Educate managers, recruiters, and leaders about military culture and language. You can’t expect veterans to do all of the adapting. Corporate leaders must become versed in military culture. Managers need to be able to actively anticipate language and communication gaps and develop creative ways to find common ground. You can rely on experienced veterans already within the organization to identify transferable leadership strengths and expertise. We’ve found that the skills and competencies veterans develop in the military are ones often not as well developed in corporate leaders, such as decision-making agility and collaboration. So it’s also important to recognize and talk about how the cultural differences can strengthen the team and expand their world view, knowledge, and capacity to help each other succeed.
Design a specific onboarding and integration program for veterans. Corporate leaders should consider developing and delivering a customized workshop for new veteran employees about how to navigate the organization, with a specific section on understanding terminology, acronyms, and jargon. A glossary of common corporate and military terms can be helpful. Encourage non-veteran and veteran employees to be curious and patient and ask for clarity when they don’t understand a term. Also include an overview of the organizational structure, a discussion of succession planning and promotions, and an explicit discussion about “written and unwritten” rules. Remember that the rules in the military are often very different than in the corporate world and you want to eliminate surprises as much as possible.

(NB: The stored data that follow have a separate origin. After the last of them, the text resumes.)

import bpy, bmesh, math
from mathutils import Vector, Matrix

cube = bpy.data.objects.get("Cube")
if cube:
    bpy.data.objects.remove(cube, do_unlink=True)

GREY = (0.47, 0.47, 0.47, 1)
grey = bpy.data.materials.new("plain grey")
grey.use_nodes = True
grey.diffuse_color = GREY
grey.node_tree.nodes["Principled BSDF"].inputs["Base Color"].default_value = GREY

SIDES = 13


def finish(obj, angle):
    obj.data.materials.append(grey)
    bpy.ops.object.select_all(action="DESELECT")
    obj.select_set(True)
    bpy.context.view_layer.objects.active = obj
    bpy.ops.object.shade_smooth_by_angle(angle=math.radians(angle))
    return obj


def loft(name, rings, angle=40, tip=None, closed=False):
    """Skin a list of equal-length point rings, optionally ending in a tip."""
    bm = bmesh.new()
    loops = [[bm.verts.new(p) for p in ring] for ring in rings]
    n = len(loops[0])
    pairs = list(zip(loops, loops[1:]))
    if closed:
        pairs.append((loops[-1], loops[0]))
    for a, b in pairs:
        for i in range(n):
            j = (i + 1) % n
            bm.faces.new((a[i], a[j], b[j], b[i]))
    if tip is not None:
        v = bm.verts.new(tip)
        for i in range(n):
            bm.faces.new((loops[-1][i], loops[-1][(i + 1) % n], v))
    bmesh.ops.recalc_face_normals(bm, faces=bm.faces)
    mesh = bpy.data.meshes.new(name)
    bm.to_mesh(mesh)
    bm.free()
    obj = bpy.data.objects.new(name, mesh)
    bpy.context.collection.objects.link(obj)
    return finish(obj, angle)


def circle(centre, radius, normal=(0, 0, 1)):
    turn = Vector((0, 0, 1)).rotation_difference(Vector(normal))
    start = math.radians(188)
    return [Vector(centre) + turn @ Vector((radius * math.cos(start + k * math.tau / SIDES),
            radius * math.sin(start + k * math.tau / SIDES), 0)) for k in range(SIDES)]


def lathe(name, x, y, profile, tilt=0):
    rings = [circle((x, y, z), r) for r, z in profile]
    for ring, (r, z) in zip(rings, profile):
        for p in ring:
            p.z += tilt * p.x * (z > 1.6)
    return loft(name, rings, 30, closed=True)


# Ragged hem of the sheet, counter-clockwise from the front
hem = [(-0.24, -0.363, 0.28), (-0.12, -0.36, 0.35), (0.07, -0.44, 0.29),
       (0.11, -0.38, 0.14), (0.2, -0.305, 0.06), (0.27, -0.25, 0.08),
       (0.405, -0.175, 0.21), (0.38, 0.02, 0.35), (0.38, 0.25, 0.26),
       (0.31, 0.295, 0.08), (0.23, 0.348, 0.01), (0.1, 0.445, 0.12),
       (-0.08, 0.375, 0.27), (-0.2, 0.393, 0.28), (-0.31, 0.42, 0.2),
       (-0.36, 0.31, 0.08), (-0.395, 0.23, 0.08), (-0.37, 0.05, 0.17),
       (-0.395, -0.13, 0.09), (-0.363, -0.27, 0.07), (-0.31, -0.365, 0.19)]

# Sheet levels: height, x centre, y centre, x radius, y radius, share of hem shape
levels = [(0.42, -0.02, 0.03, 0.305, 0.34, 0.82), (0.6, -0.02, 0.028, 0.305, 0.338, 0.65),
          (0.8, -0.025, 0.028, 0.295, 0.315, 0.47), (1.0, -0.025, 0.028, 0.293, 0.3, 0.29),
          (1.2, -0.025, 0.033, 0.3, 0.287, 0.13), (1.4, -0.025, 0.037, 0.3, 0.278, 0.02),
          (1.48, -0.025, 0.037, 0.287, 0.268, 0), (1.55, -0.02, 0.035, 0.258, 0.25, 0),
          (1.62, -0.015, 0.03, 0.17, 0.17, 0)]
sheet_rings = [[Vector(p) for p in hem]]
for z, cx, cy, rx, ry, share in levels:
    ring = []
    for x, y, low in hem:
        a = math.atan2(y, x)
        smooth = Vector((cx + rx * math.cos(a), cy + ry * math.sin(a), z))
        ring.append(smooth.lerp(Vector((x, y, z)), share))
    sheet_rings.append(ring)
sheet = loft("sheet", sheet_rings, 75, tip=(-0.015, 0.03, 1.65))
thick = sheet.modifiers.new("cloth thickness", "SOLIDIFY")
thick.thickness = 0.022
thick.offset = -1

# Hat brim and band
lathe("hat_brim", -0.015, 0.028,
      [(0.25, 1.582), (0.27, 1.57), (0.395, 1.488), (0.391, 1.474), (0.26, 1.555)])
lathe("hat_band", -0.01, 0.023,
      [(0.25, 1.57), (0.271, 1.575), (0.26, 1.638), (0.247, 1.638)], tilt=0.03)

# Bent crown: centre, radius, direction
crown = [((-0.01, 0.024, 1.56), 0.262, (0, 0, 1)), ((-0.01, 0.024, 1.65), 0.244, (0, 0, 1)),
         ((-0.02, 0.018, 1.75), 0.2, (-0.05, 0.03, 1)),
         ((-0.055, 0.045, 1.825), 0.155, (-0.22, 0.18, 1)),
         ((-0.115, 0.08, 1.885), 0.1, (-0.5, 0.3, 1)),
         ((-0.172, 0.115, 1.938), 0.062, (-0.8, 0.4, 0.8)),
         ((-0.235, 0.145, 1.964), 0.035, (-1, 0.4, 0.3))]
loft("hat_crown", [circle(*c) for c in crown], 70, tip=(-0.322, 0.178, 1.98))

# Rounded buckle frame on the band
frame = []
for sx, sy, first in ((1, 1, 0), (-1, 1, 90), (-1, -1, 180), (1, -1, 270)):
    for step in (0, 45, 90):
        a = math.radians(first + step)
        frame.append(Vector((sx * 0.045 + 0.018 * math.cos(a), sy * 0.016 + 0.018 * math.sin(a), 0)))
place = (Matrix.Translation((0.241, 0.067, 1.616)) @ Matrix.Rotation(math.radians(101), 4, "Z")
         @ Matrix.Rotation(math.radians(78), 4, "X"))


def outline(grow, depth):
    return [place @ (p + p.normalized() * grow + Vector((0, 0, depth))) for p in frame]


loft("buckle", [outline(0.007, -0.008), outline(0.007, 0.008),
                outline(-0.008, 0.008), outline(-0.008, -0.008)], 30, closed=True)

Help veterans establish and sustain connections within the organization. The Veteran Jobs Mission recommends setting up veteran employee resource groups (ERGs). ERGs help build connection, initiate conversations, and promote learning between veterans, and in many cases, their non-military team members. Having a mentor or sponsor can also help ease the transition into corporate roles. Specifically, a connection with someone already well-established in the organization with a similar military background can give a new employee the insight and connection they need to succeed at your company.
Find ways to connect everyday responsibilities to overall organizational purpose. In the military, all objectives link to a singular goal: “to support and defend the constitution of the United States.” For veterans, meaning is important. Period. Help Veterans and all employees understand how what they do impacts customers, citizens, and the world. When talking with veteran employees, it’s important to lead with and be clear about organizational purpose, vision, mission, and values.
The research is clear that companies need to a better job integrating veterans into corporate life. Underscoring all of the above suggestions is a need to communicate openly and honestly about the gap between military and civilian culture. You don’t want a workplace where a transitioning veteran doesn’t speak up out of fear of being a “burden” to their organization. And you don’t want managers making false assumptions about a new veteran employee. You want open, respectful, candid conversations where all parties are committed better understanding each other and succeeding in the organization.